Brev. Brig. Gen'l
- Feb 14, 2012
- Central Pennsylvania
From Godey's 1862. Hat, bottom right may or may not have a deceased bird preceding the wearer through doors while top row, middle seems to have stuffed hummingbird struggling to free itself from bounteous velvet. Dead stuff on our heads was high fashion.
Fashion around 1863 took a weird turn. Disclaimer here is the outrageously massive, improbably ornate head gear we see and get such a kick out of didn't appear until a good few decades post war. We've had threads on them, as delightful as they are they were worn by women either not born by the time of the war or those who were children. That's not to say we didn't take a fancy to some well, plain old odd stuff. Then we wore it on our heads.
If a bird in the hand is worth two in the bush, how much would one on your head be worth? That's fashion math.
I'm old enough to remember the odd fox's foot dangling from an elderly woman's fur collared coat and quite a few improbable pheasant's wings glued between a straw hat brim,a bunch of wax cherries and a curling fern. On yes, an Easter bonnet. Sunrise service in 1965 or so was wonderful for a kid. Ours were just white straw, curled brim, flat, fat bow behind and the obligatory satin ribbon hanging down your back. Remember thinking I'd have to wait a lot of years for dead game birds much less cherries.
Proving men do indeed notice what we wear, article also proves we have to get inventive before they do. Then they make fun of it. Have to say this fellow is fall-down funny. You just know he was relegated to the back pew, wife 15 pews away, that Easter Sunday. Hats are hats, don't mess.
1863. " ... between two flower beds of less than half an acre each... "

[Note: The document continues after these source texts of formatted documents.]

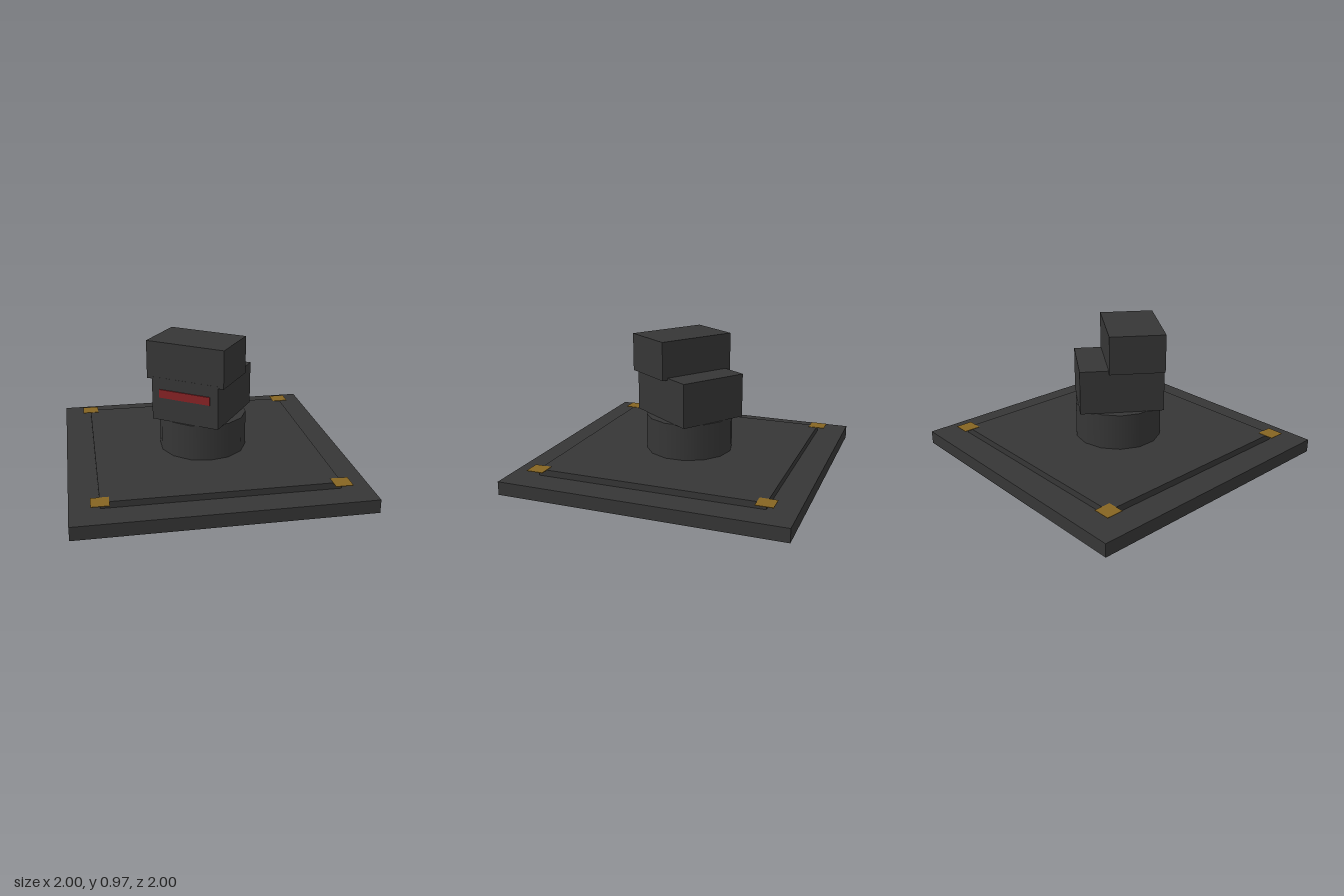
import * as THREE from 'three';

export function createModel() {
  const model = new THREE.Group();
  const charcoal = new THREE.MeshStandardMaterial({ color: 0x363636 });
  charcoal.name = 'charcoal';
  const gold = new THREE.MeshStandardMaterial({ color: 0x866522 });
  gold.name = 'gold';
  const red = new THREE.MeshStandardMaterial({ color: 0x852124 });
  red.name = 'red';

  function add(parent, name, geometry, material, x, y, z) {
    const mesh = new THREE.Mesh(geometry, material);
    mesh.name = name;
    mesh.position.set(x, y, z);
    parent.add(mesh);
    return mesh;
  }
  // Box given by its bottom and top heights
  function box(parent, name, w, d, y0, y1, z, material) {
    return add(parent, name, new THREE.BoxGeometry(w, y1 - y0, d), material, 0, (y0 + y1) / 2, z);
  }

  // Stepped square base
  box(model, 'basePlate', 2, 2, 0, 0.095, 0, charcoal);
  box(model, 'baseStep', 1.6, 1.6, 0.095, 0.14, 0, charcoal);

  // Thin marker plates on the step corners
  for (const x of [-0.8, 0.8]) {
    for (const z of [-0.8, 0.8]) {
      add(model, 'cornerMarker', new THREE.BoxGeometry(0.12, 0.004, 0.12), gold, x, 0.141, z);
    }
  }

  // Round pedestal
  add(model, 'pedestal', new THREE.CylinderGeometry(0.315, 0.315, 0.26, 14), charcoal, 0, 0.27, 0);

  // Turned head: body, overhanging cap and a light strip on the front
  const head = new THREE.Group();
  head.name = 'head';
  head.rotation.y = -0.61;
  model.add(head);
  box(head, 'headBody', 0.507, 0.592, 0.4, 0.715, 0, charcoal);
  box(head, 'headCap', 0.587, 0.39, 0.7, 0.973, 0.1, charcoal);
  box(head, 'lightStrip', 0.39, 0.008, 0.57, 0.63, 0.3, red);

  return model;
}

It really was a ' thing '. We were just asking for it. " Coiffure La Reine " just makes the corpse you're wearing in French a more expensive corpse.